■ **Task goal**: Go through the data line by line from the top, retyping each exactly, and end with the line that contains "spoke centre lines".

■ **Collected data**:
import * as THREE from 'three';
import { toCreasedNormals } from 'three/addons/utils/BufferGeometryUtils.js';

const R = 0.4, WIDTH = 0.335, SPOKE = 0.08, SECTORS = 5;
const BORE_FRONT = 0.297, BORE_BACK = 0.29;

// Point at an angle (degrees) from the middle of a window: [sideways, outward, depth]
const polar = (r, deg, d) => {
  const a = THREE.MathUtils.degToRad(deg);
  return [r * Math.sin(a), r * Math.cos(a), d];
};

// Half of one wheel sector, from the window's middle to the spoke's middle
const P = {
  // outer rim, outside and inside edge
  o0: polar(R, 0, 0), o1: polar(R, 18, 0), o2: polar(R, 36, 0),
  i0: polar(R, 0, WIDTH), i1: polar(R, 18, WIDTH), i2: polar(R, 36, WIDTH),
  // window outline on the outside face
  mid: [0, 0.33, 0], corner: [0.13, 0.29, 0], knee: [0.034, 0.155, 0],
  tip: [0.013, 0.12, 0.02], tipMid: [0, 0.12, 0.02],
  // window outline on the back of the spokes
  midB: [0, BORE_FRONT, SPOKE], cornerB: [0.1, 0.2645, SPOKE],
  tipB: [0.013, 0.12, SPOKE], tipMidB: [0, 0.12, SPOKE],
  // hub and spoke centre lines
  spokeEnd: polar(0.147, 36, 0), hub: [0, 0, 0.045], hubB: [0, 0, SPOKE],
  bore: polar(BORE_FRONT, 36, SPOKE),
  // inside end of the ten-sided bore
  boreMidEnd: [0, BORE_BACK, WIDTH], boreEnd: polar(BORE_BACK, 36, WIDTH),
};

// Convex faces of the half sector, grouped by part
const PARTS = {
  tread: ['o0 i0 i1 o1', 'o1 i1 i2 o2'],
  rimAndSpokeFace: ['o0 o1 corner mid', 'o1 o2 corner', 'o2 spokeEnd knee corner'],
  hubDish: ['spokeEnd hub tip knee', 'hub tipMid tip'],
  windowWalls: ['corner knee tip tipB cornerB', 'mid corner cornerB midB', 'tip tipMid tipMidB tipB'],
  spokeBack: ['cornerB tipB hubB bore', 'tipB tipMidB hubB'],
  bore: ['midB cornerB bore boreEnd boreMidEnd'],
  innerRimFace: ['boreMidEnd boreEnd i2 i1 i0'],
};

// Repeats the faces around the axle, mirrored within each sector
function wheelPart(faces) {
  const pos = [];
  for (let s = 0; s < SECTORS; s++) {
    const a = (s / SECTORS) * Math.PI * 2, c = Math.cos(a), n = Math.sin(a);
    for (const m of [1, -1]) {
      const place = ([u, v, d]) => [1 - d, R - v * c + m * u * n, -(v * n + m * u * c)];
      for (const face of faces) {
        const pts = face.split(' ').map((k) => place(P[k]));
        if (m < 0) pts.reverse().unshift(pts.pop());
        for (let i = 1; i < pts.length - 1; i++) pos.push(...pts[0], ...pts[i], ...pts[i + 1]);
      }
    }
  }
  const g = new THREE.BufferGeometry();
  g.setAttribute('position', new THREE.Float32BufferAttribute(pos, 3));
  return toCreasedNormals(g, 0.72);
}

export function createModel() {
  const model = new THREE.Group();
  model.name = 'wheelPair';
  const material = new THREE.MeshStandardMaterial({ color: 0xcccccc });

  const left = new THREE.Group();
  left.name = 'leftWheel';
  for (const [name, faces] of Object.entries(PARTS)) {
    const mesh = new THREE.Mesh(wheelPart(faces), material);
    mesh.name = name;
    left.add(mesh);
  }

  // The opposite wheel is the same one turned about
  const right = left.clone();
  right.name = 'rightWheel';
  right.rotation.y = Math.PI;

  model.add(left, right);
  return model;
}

■ **Answer space**:
import * as THREE from 'three';
import { toCreasedNormals } from 'three/addons/utils/BufferGeometryUtils.js';

const R = 0.4, WIDTH = 0.335, SPOKE = 0.08, SECTORS = 5;
const BORE_FRONT = 0.297, BORE_BACK = 0.29;

// Point at an angle (degrees) from the middle of a window: [sideways, outward, depth]
const polar = (r, deg, d) => {
  const a = THREE.MathUtils.degToRad(deg);
  return [r * Math.sin(a), r * Math.cos(a), d];
};

// Half of one wheel sector, from the window's middle to the spoke's middle
const P = {
  // outer rim, outside and inside edge
  o0: polar(R, 0, 0), o1: polar(R, 18, 0), o2: polar(R, 36, 0),
  i0: polar(R, 0, WIDTH), i1: polar(R, 18, WIDTH), i2: polar(R, 36, WIDTH),
  // window outline on the outside face
  mid: [0, 0.33, 0], corner: [0.13, 0.29, 0], knee: [0.034, 0.155, 0],
  tip: [0.013, 0.12, 0.02], tipMid: [0, 0.12, 0.02],
  // window outline on the back of the spokes
  midB: [0, BORE_FRONT, SPOKE], cornerB: [0.1, 0.2645, SPOKE],
  tipB: [0.013, 0.12, SPOKE], tipMidB: [0, 0.12, SPOKE],
  // hub and spoke centre lines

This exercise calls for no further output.